Kirsty mentioned at a routine appointment that she had not felt the baby move much in the last day.

An ultrasound test revealed there was no longer a heartbeat.

"The baby's room was all ready," said Mr Moir.

"The bags were all packed. To be told that there's nothing there anymore was absolutely devastating for us all. To this day I don't know how we managed to cope."

The Take That star and X-Factor judge Gary Barlow and his wife lost a baby daughter as a result of a stillbirth in August last year.

Dr Calderwood said that there had been a general assumption that nothing much could be done to reduce the number of stillborn children, but that has now changed.

She said: "We have always perhaps believed that some bad things will happen when women are pregnant and we don't want to worry women because most babies will be fine.

"But in fact evidence from other countries shows us that, far from not being able to do something about it, we know that we actually can."

Ann McMurray, Scottish network co-ordinator for the stillbirth charity SANDS, has been working with the Scottish government to increase awareness amongst pregnant women.

In particular, it is interested in following the example of Norway which reduced its stillbirth rate by a third by encouraging women to get a check-up if they noticed their baby was not moving.

Ms McMurray said: "We've been telling people they should get reduced foetal movements checked out.
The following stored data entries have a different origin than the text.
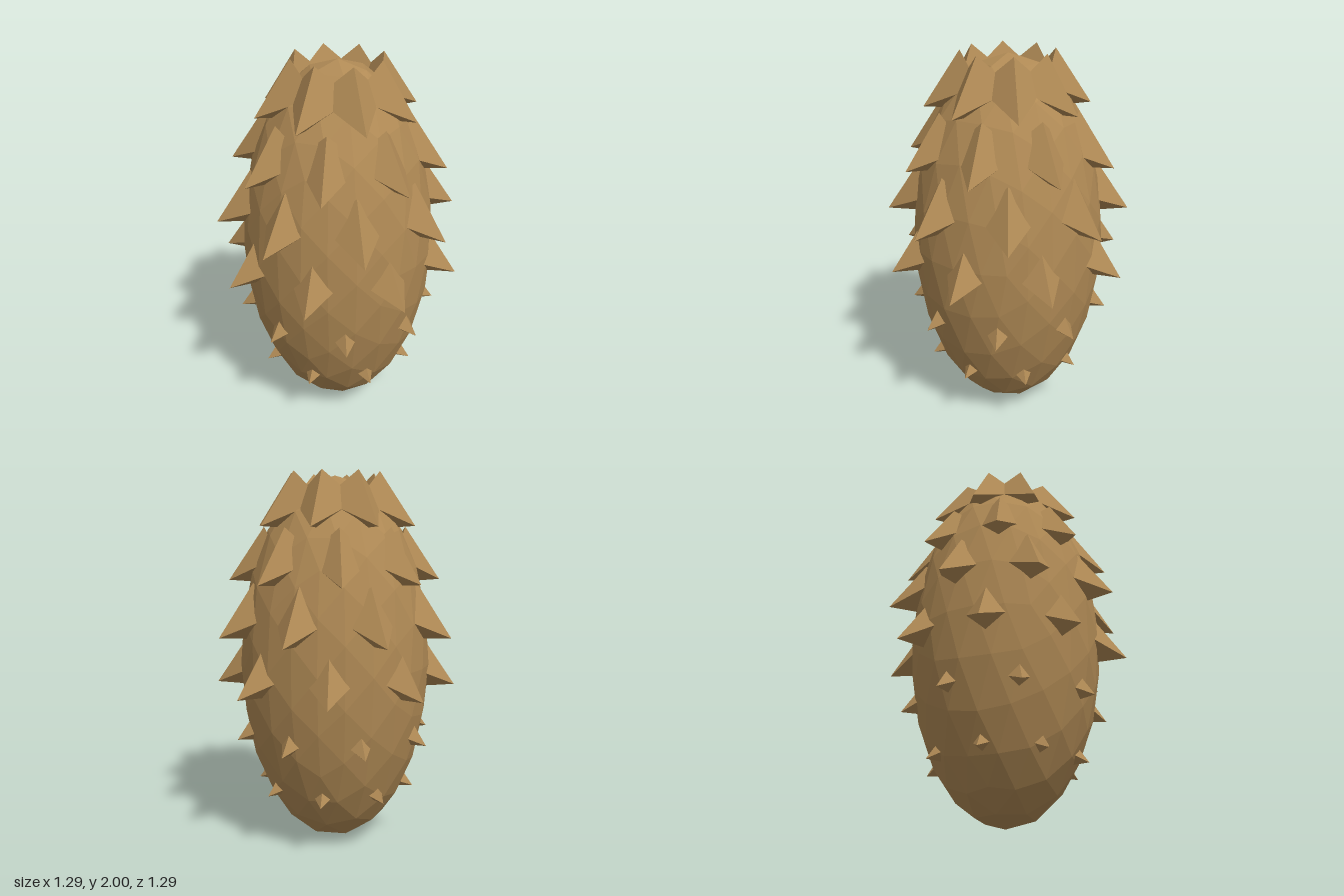
import * as THREE from 'three';

export function createModel() {
  const model = new THREE.Group();
  model.name = 'spikyFruit';
  const skin = new THREE.MeshStandardMaterial({ color: 0xb08a55, flatShading: true });

  // Faceted egg-shaped body
  const body = new THREE.Mesh(new THREE.IcosahedronGeometry(1, 3), skin);
  body.name = 'body';
  body.scale.set(0.51, 0.99, 0.51);
  body.position.y = 0.99;
  model.add(body);

  // One four-sided thorn: points along +x, tilted downwards, tip at the origin
  const tilt = THREE.MathUtils.degToRad(26);
  const thorn = new THREE.ConeGeometry(0.168, 0.292, 4);
  thorn.translate(0, -0.146, 0);
  thorn.rotateZ(-Math.PI / 2 - tilt);

  // Rings of eight thorns, each ring twisted against the one below
  const tipRadii = [0.435, 0.545, 0.65, 0.645, 0.565, 0.43];
  tipRadii.forEach((radius, row) => {
    const ring = new THREE.Group();
    ring.name = `thornRing${row + 1}`;
    for (let i = 0; i < 8; i++) {
      const angle = THREE.MathUtils.degToRad(row * 19.2 + i * 45);
      const spike = new THREE.Mesh(thorn, skin);
      spike.name = 'thorn';
      spike.position.set(radius * Math.cos(angle), 0.302 + row * 0.2836, radius * Math.sin(angle));
      spike.rotation.y = -angle;
      ring.add(spike);
    }
    model.add(ring);
  });

  return model;
}
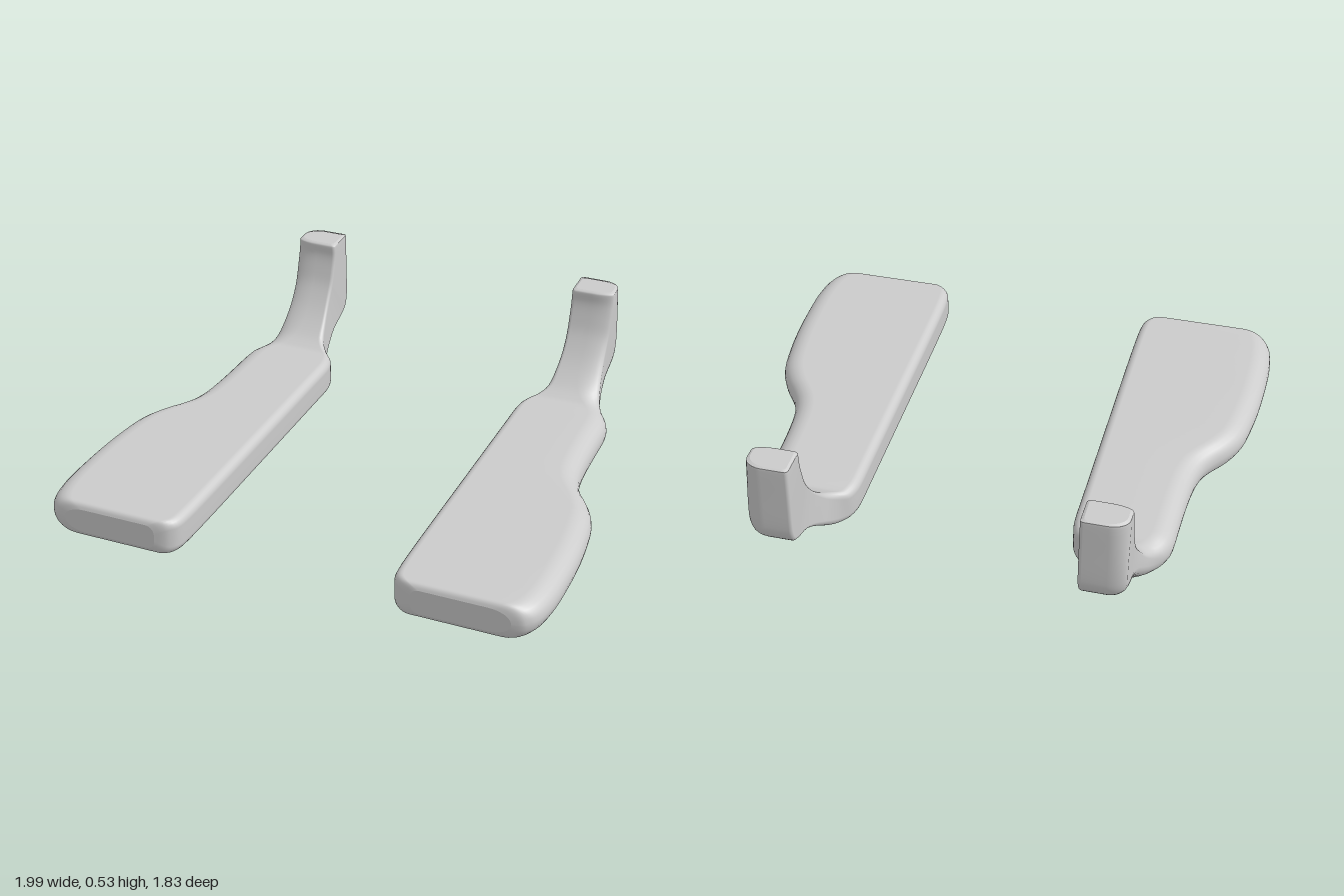
import * as THREE from 'three';

// Stations from front to back: [bottomZ, bottomY, topZ, topY, innerX, outerX]
const flat = (z, xi, xo, inset = 0) => [z, 0.005 + inset, z, 0.148 - inset, xi, xo];
const stations = [
  // rounded front edge
  flat(0.915, 0.51, 0.89, 0.022),
  flat(0.908, 0.48, 0.925, 0.008),
  flat(0.895, 0.455, 0.945),
  flat(0.865, 0.432, 0.967),
  flat(0.81, 0.424, 0.984),
  // plate, stepping in on its outer side
  flat(0.7, 0.421, 0.995),
  flat(0.5, 0.42, 0.993),
  flat(0.35, 0.42, 0.981),
  flat(0.22, 0.42, 0.96),
  flat(0.13, 0.42, 0.92),
  flat(0.06, 0.42, 0.872),
  flat(0, 0.42, 0.84),
  flat(-0.08, 0.42, 0.82),
  flat(-0.2, 0.42, 0.81),
  flat(-0.33, 0.42, 0.806),
  flat(-0.43, 0.42, 0.804),
  flat(-0.485, 0.425, 0.798),
  flat(-0.53, 0.441, 0.779),
  // neck bending upward
  [-0.58, 0.015, -0.56, 0.16, 0.475, 0.75],
  [-0.63, 0.045, -0.6, 0.185, 0.506, 0.726],
  [-0.7, 0.1, -0.65, 0.23, 0.52, 0.713],
  [-0.77, 0.143, -0.69, 0.275, 0.527, 0.707],
  [-0.84, 0.165, -0.725, 0.325, 0.53, 0.705],
  [-0.89, 0.19, -0.75, 0.37, 0.53, 0.705],
  [-0.91, 0.225, -0.768, 0.42, 0.53, 0.705],
  // upright stem and its rounded tip
  [-0.915, 0.28, -0.78, 0.46, 0.53, 0.705],
  [-0.915, 0.4, -0.785, 0.49, 0.53, 0.705],
  [-0.915, 0.521, -0.785, 0.521, 0.531, 0.704],
  [-0.912, 0.53, -0.788, 0.53, 0.534, 0.701],
  [-0.903, 0.535, -0.797, 0.535, 0.543, 0.692],
];

const ARC = 7; // points per rounded corner
const SUB = 3; // rings per station

// Rounded cross-section, counter-clockwise seen from the front
function section(b, t, side) {
  const xi = b.z, xo = t.z;
  const h = Math.hypot(t.x - b.x, t.y - b.y), w = xo - xi;
  const s = 1 - THREE.MathUtils.smoothstep((b.x + t.x) / 2, -0.72, -0.5);
  const mix = (p, q) => THREE.MathUtils.lerp(p, q, s);
  // corners: [isOuter, isTop, radius in x, radius in thickness]
  const corners = [
    [1, 0, mix(0.085, 0.07), mix(0.066, 0.055)],
    [1, 1, mix(0.085, 0.1), mix(0.066, 0.026)],
    [0, 1, mix(0.035, 0.014), mix(0.035, 0.014)],
    [0, 0, mix(0.035, 0.014), mix(0.035, 0.014)],
  ];
  const ring = [];
  corners.forEach(([outer, top, rx, ry], c) => {
    rx = Math.min(rx, w * 0.5);
    ry = Math.min(ry, h * 0.48);
    for (let i = 0; i < ARC; i++) {
      const a = (c - 1 + i / (ARC - 1)) * Math.PI / 2;
      const x = (outer ? xo - rx : xi + rx) + rx * Math.cos(a);
      const v = ((top ? h - ry : ry) + ry * Math.sin(a)) / h;
      ring.push(new THREE.Vector3(
        side * x,
        THREE.MathUtils.lerp(b.y, t.y, v),
        THREE.MathUtils.lerp(b.x, t.x, v)));
    }
  });
  return ring;
}

// Loft through all sections; side = 1 or -1 mirrors it
function pedalGeometry(side) {
  const spline = pts => new THREE.CatmullRomCurve3(pts, false, 'catmullrom', 0.5);
  const bottom = spline(stations.map(s => new THREE.Vector3(s[0], s[1], s[4])));
  const top = spline(stations.map(s => new THREE.Vector3(s[2], s[3], s[5])));
  const n = (stations.length - 1) * SUB;
  const rings = [];
  for (let j = 0; j <= n; j++) {
    rings.push(section(bottom.getPoint(j / n), top.getPoint(j / n), side));
  }
  const m = rings[0].length;
  const points = rings.flat();
  const index = [];
  const tri = (a, b, c) => (side > 0 ? index.push(a, b, c) : index.push(a, c, b));
  for (let j = 0; j < n; j++) {
    for (let k = 0; k < m; k++) {
      const k2 = (k + 1) % m, a = j * m, b = a + m;
      tri(a + k, b + k, a + k2);
      tri(a + k2, b + k, b + k2);
    }
  }
  // flat caps at the front edge and at the stem tip
  [[rings[0], 1], [rings[n], -1]].forEach(([ring, dir]) => {
    const start = points.length;
    const centre = new THREE.Vector3();
    ring.forEach(p => centre.addScaledVector(p, 1 / m));
    points.push(...ring, centre);
    for (let k = 0; k < m; k++) {
      const a = start + k, b = start + (k + 1) % m;
      if (dir > 0) tri(start + m, a, b);
      else tri(start + m, b, a);
    }
  });
  const geometry = new THREE.BufferGeometry().setFromPoints(points);
  geometry.setIndex(index);
  geometry.computeVertexNormals();
  return geometry;
}

export function createModel() {
  const model = new THREE.Group();
  model.name = 'pedalPair';
  const material = new THREE.MeshStandardMaterial({ color: 0xcccccc });
  for (const [name, side] of [['leftPedal', 1], ['rightPedal', -1]]) {
    const mesh = new THREE.Mesh(pedalGeometry(side), material);
    mesh.name = name;
    model.add(mesh);
  }
  return model;
}
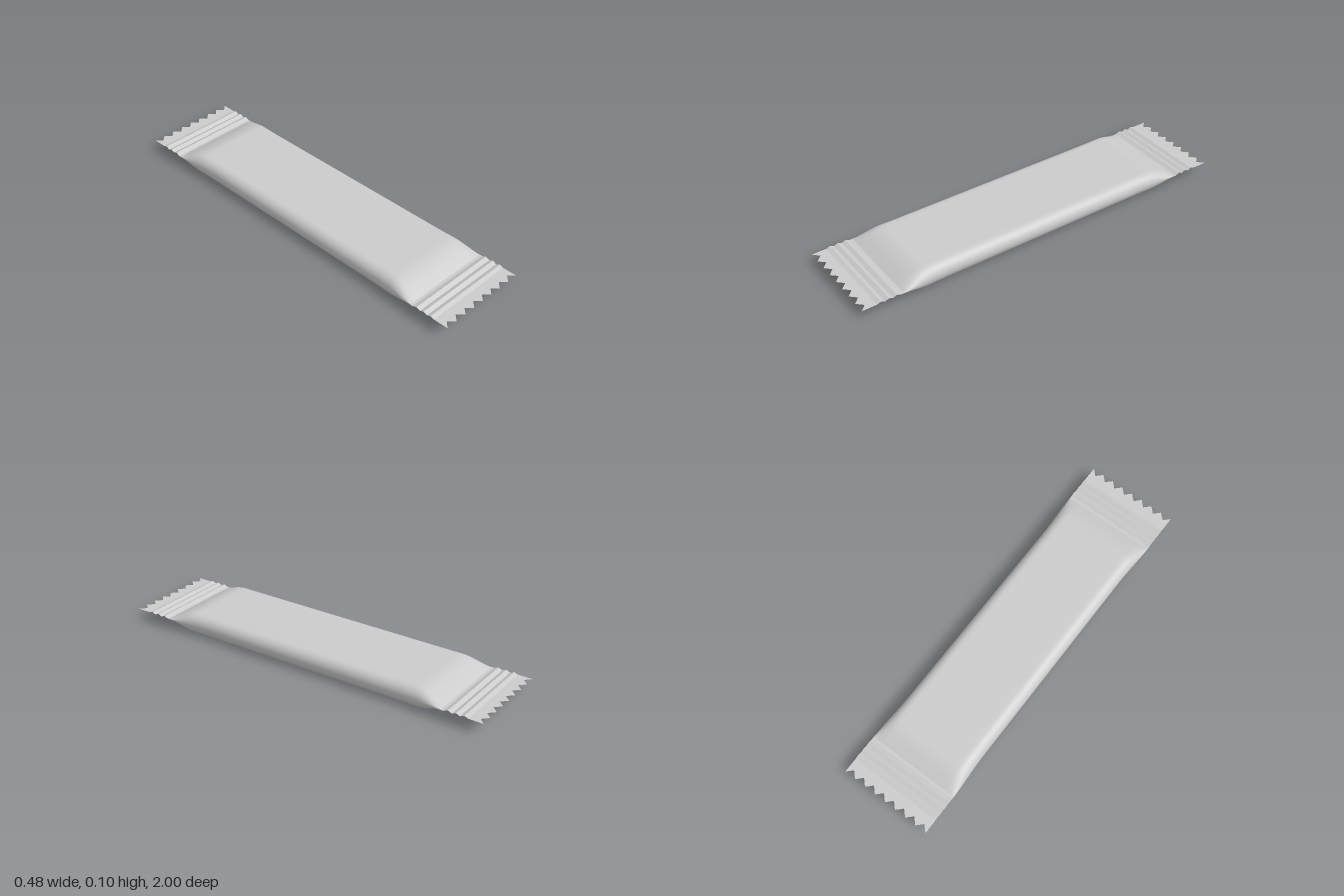
import * as THREE from 'three';
import { toCreasedNormals } from 'three/addons/utils/BufferGeometryUtils.js';

const MID = 0.053;      // height of the seal plane
const END = 0.79;       // where the pillow meets the crimps
const HALF = 0.24;      // half width of the crimps
const FLAT = 0.18;      // half width of the flat top and bottom

// Surface through rows of [x, y, z] points; closed rows wrap around
function loft(rows, closed) {
  const n = rows[0].length, index = [];
  for (let i = 0; i < rows.length - 1; i++) {
    for (let j = 0; j < (closed ? n : n - 1); j++) {
      const k = (j + 1) % n;
      const a = i * n + j, b = i * n + k, c = (i + 1) * n + k, d = (i + 1) * n + j;
      index.push(a, b, c, a, c, d);
    }
  }
  const g = new THREE.BufferGeometry();
  g.setAttribute('position', new THREE.Float32BufferAttribute(rows.flat(2), 3));
  g.setIndex(index);
  g.computeVertexNormals();
  return g;
}

// Pillow half height and half width along the length
function halfHeight(z) {
  const t = Math.min(1, (END - Math.abs(z)) / 0.15);
  return 0.002 + 0.049 * Math.sin(t * Math.PI / 2);
}
function halfWidth(z) {
  return 0.23 + (HALF - 0.23) * THREE.MathUtils.smoothstep(Math.abs(z), 0.55, END);
}

// Stations along z, denser at the tapered ends
function stations() {
  const half = [];
  for (let i = 0; i <= 16; i++) half.push(END - 0.16 * i / 16);
  half.push(0.58, 0.53, 0.3);
  return [...half.map(z => -z), 0, ...half.slice().reverse()];
}

function pillowSection(z) {
  const h = halfHeight(z), a = halfWidth(z) - FLAT, N = 14;
  const side = [[0, -h], [FLAT * 0.6, -h], [FLAT * 0.9, -h]];
  for (let i = 0; i <= N; i++) {
    const t = -Math.PI / 2 + Math.PI * i / N;
    side.push([FLAT + a * Math.cos(t), h * Math.sin(t)]);
  }
  side.push([FLAT * 0.9, h], [FLAT * 0.6, h], [0, h]);
  const mirrored = side.slice(1, -1).reverse().map(([x, y]) => [-x, y]);
  return [...side, ...mirrored].map(([x, y]) => [x, MID + y, z]);
}

// Thin folded seam lying against the underside
function flapSection(z) {
  const top = MID - halfHeight(z), low = top - 0.002;
  return [[0, low, z], [FLAT, low, z], [FLAT, top, z], [0, top, z]];
}

// Pressed end seal: three ridges, then a flat strip cut in a zigzag
function crimpGeometry() {
  const teeth = 8, cols = teeth * 2;
  const profile = [[END - 0.005, 0], [0.803, 0], [0.825, 0.009], [0.845, 0], [0.865, 0.009],
    [0.885, 0], [0.905, 0.009], [0.925, 0.002], [0.96, 0.002], [1, 0.002]];
  const rows = profile.map(([z, y], r) => Array.from({ length: cols + 1 }, (_, i) => {
    const notch = r === profile.length - 1 && i % 2 ? 0.03 : 0;
    return [HALF - 2 * HALF * i / cols, MID + y, z - notch];
  }));
  return toCreasedNormals(loft(rows, false), 0.15);
}

export function createModel() {
  const group = new THREE.Group();
  group.name = 'wrappedBar';
  const material = new THREE.MeshStandardMaterial({ color: 0xcccccc, side: THREE.DoubleSide });
  const add = (name, geometry) => {
    const mesh = new THREE.Mesh(geometry, material);
    mesh.name = name;
    group.add(mesh);
    return mesh;
  };

  add('wrapperBody', loft(stations().map(pillowSection), true));
  add('backSeamFlap', toCreasedNormals(loft(stations().map(flapSection), true), 0.6));

  const crimp = crimpGeometry();
  add('frontCrimp', crimp);
  add('backCrimp', crimp).rotation.y = Math.PI;
  return group;
}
"Also it's just about making people aware that stillbirth does happen because it's not really spoken about at antenatal clinics.

"It's not that we're scaremongering, because people are told that other things can go wrong."

Gavin and Kirsty Moir have had another son but say they do not think they'll ever get over the trauma of their stillborn first child, whom they named Fraser.

"We still look back and think there could have been more done," said Mr Moir.

"Kirsty had to go to hospital to have tests on the levels of her waters, which had dropped quite considerably.

"It's only with hindsight that we're wondering if there was a problem which should have been monitored more closely."